CERTIORARI TO THE UNITED STATES COURT OF APPEALS FOR THE SECOND CIRCUIT.
The judgment of the Court of Appeals for the Second Circuit is affirmed. United States v. Robinson, 361 U.S. 220.
MR. JUSTICE BLACK, with whom THE CHIEF JUSTICE, MR. JUSTICE DOUGLAS, and MR. JUSTICE GOLDBERG join, dissenting.
This case seems to me to be decided on the premise that it is more important that the Federal Rules of Criminal Procedure be slavishly followed than that justice be done. I cannot agree to any such principle and therefore dissent.
Petitioner was convicted in the United States District Court for the Southern District of New York on two counts -- one of possessing counterfeit currency and one of receiving stolen securities. He was sentenced to concurrent prison terms of two years on each count and a total fine of $2,000. He decided to appeal. Federal Rule of Criminal Procedure 37 (a)(2) requires a notice of appeal to be filed within 10 days. Here the tenth day fell on
Saturday. On the preceding Friday an associate to whom petitioner's attorney had given the notice of appeal for filing left the office with a fever and went home to bed, where he stayed until late Sunday. Because of the associate's illness, the notice was not filed on Saturday; instead, it was filed Monday morning. The Court of Appeals, on motion of the Government, dismissed the appeal on the ground that under Rule 37 (a)(2) and Rule 45 (a) the notice for appeal had been filed one day late. Two days after this dismissal, petitioner, as authorized by Fed. Rule Crim. Proc. 35, moved in the District Court for reduction of the sentence. This motion, with supporting affidavits, pointed out to the District Court that petitioner's appeal had been dismissed because it was one day late. Indeed, a principal ground urged upon the court for acting on the motion was that granting the motion would enable petitioner to appeal from the amended sentence and challenge the validity of the original conviction. The prosecuting attorney objected, saying, "I think he has had his one shot, and it's all over. He has no further right to appeal if the sentence is reduced." The District Judge, stating that his understanding was "contrary" to that of the prosecutor, granted petitioner's motion and, exercising his authority under Rule 35, reduced the sentence on each count from two years to one year and eight months and reduced the fine on each count. The following day, petitioner's counsel filed a second notice of appeal, but again the Court of Appeals granted the Government's motion to dismiss, rejecting the District Court's holding that the time for appeal began to run anew upon the partial rejection of the defendant's Rule 35 motion. This Court now affirms with the simple citation of United States v. Robinson, 361 U.S. 220. Because I think that United States v. Robinson should be confined to its particular facts, and for a number of other reasons, I would reverse the judgment of the Court of Appeals.

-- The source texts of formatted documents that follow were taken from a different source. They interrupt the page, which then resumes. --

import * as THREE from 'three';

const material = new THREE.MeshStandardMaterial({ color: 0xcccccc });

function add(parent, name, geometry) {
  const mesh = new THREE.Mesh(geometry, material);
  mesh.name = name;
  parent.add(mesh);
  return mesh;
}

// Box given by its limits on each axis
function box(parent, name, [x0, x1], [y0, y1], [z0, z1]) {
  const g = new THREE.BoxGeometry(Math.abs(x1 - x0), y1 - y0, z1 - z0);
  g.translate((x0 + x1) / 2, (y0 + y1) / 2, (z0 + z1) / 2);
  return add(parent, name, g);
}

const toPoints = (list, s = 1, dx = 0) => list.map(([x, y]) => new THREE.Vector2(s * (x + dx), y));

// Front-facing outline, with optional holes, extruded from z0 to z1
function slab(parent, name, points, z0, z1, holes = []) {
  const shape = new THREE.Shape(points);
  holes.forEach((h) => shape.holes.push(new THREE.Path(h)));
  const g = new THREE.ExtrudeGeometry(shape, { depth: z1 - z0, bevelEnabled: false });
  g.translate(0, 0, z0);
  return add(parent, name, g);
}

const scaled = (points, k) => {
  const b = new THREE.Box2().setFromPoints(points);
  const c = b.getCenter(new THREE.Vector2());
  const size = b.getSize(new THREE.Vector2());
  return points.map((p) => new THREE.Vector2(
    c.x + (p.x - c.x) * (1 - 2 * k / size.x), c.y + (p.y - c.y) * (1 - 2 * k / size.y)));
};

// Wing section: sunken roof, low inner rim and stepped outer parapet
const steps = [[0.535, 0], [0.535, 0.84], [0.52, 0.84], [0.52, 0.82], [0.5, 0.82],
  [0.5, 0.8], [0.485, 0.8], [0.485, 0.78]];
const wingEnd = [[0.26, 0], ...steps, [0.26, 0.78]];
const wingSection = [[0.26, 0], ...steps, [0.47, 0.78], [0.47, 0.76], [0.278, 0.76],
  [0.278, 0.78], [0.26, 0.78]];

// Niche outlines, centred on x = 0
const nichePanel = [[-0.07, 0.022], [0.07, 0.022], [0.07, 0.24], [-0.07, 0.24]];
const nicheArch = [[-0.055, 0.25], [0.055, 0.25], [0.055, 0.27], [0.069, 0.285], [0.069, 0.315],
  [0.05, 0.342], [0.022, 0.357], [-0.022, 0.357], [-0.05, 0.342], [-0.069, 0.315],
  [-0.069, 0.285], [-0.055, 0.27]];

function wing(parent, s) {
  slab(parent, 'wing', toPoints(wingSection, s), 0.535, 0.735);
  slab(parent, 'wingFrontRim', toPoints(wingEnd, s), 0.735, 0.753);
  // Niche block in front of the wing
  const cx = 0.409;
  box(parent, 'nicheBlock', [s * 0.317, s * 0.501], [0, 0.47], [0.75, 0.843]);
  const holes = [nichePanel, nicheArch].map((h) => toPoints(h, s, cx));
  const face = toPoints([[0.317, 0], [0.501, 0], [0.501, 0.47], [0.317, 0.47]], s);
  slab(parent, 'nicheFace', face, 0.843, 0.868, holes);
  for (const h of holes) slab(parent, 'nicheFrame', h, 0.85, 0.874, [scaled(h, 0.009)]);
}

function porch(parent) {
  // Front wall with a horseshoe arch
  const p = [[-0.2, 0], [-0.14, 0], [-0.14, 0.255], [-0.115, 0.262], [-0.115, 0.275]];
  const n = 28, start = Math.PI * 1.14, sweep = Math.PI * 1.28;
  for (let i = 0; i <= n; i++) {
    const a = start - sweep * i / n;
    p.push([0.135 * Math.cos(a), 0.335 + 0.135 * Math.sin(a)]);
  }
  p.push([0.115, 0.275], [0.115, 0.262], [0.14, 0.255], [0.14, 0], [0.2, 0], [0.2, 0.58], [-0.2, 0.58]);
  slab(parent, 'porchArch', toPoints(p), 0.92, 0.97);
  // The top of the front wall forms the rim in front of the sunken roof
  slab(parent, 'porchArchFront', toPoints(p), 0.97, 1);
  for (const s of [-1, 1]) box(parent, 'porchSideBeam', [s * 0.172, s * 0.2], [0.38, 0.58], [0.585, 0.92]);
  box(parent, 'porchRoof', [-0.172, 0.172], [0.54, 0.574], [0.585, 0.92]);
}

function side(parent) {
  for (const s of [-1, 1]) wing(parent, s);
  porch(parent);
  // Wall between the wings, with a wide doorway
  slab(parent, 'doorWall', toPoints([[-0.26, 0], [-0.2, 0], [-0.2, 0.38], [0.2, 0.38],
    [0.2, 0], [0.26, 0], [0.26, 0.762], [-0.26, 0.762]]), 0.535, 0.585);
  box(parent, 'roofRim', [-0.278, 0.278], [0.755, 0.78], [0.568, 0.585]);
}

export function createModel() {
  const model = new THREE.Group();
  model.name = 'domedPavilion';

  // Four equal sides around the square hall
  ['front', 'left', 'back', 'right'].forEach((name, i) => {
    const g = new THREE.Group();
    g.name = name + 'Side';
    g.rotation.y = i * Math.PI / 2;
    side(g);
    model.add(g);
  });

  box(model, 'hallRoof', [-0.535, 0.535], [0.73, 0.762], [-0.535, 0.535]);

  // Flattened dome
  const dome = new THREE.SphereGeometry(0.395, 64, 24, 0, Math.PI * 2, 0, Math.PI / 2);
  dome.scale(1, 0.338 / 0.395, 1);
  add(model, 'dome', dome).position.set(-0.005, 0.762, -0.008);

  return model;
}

In this case petitioner, Berman, has contended since the time of his first appeal that evidence introduced at his trial had been obtained as a result of an unlawful search and seizure and that a statement by way of a confession made by him was involuntary and therefore should have been excluded as a violation of the Fifth Amendment. The most perfunctory review of this record shows that neither of those two questions is frivolous.*fn* In Fay v. Noia, 372 U.S. 391, this Court, after an exhaustive discussion of the question and the citation of many prior decisions of this Court, held that a defendant who had been convicted by use of a coerced confession in a state court could obtain relief in a federal habeas corpus proceeding notwithstanding the fact of a procedural default in the state courts which barred any challenge to the conviction in those courts. It is unthinkable that the same rule should not be applied in federal courts so as to grant relief to a defendant who has been denied a federally guaranteed right because of his failure to comply with the rule which requires the notice of appeal to be filed within 10 days. It is particularly abhorrent to think that such a rule can be enforced in the federal court where, as here, the sole reason for cutting off the defendant's right of appeal to the Court of Appeals is the fact that, after the defendant has decided to appeal, the lawyer to whom he entrusts the duty of physically transporting his notice of appeal to the Court of Appeals fails to get it there because he is taken ill.
Moreover, the Court in the Robinson case, which the Court now holds is controlling here, expressly stated, 361 U.S., at 230 n. 14, that the allowance of an ...